The answer should be an exact copy of the lines from the line with "y = (front +" through the last line of the entries, and no other lines.

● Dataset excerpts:
■ ■ ■ ■ ■ ■ ■
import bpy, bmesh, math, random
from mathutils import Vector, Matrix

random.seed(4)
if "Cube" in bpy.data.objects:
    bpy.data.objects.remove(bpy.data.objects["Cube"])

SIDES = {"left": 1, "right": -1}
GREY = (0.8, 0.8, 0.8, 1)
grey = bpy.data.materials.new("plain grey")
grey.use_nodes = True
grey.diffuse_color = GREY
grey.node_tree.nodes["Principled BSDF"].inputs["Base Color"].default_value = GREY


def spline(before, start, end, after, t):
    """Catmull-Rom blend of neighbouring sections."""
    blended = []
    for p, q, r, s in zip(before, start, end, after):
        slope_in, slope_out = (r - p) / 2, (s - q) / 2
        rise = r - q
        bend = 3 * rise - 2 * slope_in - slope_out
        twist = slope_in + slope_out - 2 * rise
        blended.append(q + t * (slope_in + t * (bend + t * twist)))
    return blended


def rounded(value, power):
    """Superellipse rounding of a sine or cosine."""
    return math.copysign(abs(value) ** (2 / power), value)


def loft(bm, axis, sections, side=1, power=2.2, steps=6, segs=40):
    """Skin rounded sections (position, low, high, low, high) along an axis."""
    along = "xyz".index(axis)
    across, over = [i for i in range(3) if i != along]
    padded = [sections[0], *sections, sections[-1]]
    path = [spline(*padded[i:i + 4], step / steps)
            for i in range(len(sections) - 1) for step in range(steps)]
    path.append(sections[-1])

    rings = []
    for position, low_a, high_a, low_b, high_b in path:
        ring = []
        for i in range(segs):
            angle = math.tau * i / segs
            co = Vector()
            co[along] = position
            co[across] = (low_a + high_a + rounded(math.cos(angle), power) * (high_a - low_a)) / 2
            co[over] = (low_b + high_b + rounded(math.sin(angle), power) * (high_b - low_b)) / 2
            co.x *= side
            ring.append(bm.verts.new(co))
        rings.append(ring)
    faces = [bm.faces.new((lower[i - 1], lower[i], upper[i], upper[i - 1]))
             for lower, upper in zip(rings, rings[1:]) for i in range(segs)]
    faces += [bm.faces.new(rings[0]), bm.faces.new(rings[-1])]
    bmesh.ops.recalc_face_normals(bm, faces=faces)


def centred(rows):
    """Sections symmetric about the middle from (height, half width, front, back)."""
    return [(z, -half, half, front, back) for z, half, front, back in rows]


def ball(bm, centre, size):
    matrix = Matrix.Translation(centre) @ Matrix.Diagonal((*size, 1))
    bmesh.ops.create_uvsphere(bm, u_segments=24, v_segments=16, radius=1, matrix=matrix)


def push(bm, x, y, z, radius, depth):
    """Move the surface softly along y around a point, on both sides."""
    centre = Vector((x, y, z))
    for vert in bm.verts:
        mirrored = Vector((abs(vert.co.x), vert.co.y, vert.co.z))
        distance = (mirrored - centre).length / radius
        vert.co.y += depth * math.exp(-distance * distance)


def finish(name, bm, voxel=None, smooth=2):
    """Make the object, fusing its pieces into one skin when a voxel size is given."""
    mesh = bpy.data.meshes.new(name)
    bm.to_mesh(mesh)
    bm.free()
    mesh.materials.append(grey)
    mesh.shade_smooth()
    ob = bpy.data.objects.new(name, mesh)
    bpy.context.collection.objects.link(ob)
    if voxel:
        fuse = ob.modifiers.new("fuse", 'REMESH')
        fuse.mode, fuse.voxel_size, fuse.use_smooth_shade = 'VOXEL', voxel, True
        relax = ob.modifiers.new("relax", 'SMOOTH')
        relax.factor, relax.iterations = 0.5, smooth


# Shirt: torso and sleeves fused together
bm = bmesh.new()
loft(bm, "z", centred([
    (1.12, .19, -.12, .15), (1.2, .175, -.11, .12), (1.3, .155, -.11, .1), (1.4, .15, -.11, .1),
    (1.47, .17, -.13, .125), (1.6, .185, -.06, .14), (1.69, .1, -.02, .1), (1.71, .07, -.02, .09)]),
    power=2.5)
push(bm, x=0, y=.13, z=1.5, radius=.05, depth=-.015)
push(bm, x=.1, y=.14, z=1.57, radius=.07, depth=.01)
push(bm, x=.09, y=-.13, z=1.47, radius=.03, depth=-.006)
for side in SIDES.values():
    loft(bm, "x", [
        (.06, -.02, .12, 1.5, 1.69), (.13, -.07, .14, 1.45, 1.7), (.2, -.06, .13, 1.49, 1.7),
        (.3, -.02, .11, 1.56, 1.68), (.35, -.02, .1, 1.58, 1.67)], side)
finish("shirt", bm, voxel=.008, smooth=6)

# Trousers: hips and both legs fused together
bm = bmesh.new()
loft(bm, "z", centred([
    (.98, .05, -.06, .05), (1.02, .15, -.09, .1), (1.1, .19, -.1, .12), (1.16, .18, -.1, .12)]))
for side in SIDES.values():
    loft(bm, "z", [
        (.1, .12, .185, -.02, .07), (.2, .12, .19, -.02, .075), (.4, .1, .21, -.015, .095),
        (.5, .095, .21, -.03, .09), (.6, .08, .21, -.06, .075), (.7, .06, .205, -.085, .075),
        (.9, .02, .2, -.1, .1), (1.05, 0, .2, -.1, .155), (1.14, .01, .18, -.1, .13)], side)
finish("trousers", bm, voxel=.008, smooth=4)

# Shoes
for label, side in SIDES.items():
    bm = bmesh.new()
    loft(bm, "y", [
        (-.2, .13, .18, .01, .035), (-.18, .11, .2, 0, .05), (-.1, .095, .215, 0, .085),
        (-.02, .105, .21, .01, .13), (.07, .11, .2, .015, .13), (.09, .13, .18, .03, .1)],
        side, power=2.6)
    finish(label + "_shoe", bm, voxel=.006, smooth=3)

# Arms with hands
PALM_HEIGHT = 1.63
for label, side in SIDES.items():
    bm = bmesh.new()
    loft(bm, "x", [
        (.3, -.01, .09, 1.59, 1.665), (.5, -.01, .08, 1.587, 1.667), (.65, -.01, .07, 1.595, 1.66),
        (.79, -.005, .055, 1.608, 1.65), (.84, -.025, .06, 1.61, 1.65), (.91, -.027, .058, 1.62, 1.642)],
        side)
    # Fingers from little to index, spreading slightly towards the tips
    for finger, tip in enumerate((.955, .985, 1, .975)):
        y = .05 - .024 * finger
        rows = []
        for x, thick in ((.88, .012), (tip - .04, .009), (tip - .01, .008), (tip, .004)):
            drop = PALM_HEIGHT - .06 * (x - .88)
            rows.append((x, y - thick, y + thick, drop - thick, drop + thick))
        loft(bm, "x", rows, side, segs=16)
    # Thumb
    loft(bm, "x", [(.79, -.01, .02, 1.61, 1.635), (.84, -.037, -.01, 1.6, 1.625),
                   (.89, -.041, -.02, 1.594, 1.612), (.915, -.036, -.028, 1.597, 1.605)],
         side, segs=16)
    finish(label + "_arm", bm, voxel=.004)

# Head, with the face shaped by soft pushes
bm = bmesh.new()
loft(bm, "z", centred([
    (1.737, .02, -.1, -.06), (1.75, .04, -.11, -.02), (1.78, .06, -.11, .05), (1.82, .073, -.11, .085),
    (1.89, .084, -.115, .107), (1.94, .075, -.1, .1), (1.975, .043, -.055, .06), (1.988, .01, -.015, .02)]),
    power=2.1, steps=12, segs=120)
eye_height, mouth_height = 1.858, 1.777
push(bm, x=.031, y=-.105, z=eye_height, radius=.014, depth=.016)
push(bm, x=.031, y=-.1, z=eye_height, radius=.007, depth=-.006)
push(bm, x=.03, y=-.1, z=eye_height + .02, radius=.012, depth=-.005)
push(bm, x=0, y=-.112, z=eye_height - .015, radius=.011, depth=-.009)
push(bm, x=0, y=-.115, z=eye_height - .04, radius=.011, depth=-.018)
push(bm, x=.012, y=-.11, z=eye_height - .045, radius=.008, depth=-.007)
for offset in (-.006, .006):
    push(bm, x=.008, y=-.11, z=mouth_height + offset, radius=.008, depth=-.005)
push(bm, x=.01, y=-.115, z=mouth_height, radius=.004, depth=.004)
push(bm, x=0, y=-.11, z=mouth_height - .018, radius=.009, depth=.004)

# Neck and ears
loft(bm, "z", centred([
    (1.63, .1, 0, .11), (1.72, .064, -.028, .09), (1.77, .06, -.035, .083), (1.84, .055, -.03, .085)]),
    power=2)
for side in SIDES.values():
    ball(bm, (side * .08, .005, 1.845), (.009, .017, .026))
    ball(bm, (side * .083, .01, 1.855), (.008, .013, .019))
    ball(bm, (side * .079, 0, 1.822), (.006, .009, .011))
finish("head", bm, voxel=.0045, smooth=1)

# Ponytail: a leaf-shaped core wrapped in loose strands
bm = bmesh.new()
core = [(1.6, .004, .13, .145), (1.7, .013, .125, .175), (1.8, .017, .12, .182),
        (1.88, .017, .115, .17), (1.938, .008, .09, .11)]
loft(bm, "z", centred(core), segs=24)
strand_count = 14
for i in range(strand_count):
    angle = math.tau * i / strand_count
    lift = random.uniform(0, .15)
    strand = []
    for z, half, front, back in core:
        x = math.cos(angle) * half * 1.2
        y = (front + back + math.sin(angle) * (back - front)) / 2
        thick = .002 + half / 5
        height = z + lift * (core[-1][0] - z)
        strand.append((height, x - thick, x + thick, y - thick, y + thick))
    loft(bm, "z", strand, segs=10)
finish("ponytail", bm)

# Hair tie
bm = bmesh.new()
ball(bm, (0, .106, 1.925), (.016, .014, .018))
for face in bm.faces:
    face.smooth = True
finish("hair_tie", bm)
■ ■ ■ ■ ■ ■ ■
● COMPLETED EXERCISE:
        y = (front + back + math.sin(angle) * (back - front)) / 2
        thick = .002 + half / 5
        height = z + lift * (core[-1][0] - z)
        strand.append((height, x - thick, x + thick, y - thick, y + thick))
    loft(bm, "z", strand, segs=10)
finish("ponytail", bm)

# Hair tie
bm = bmesh.new()
ball(bm, (0, .106, 1.925), (.016, .014, .018))
for face in bm.faces:
    face.smooth = True
finish("hair_tie", bm)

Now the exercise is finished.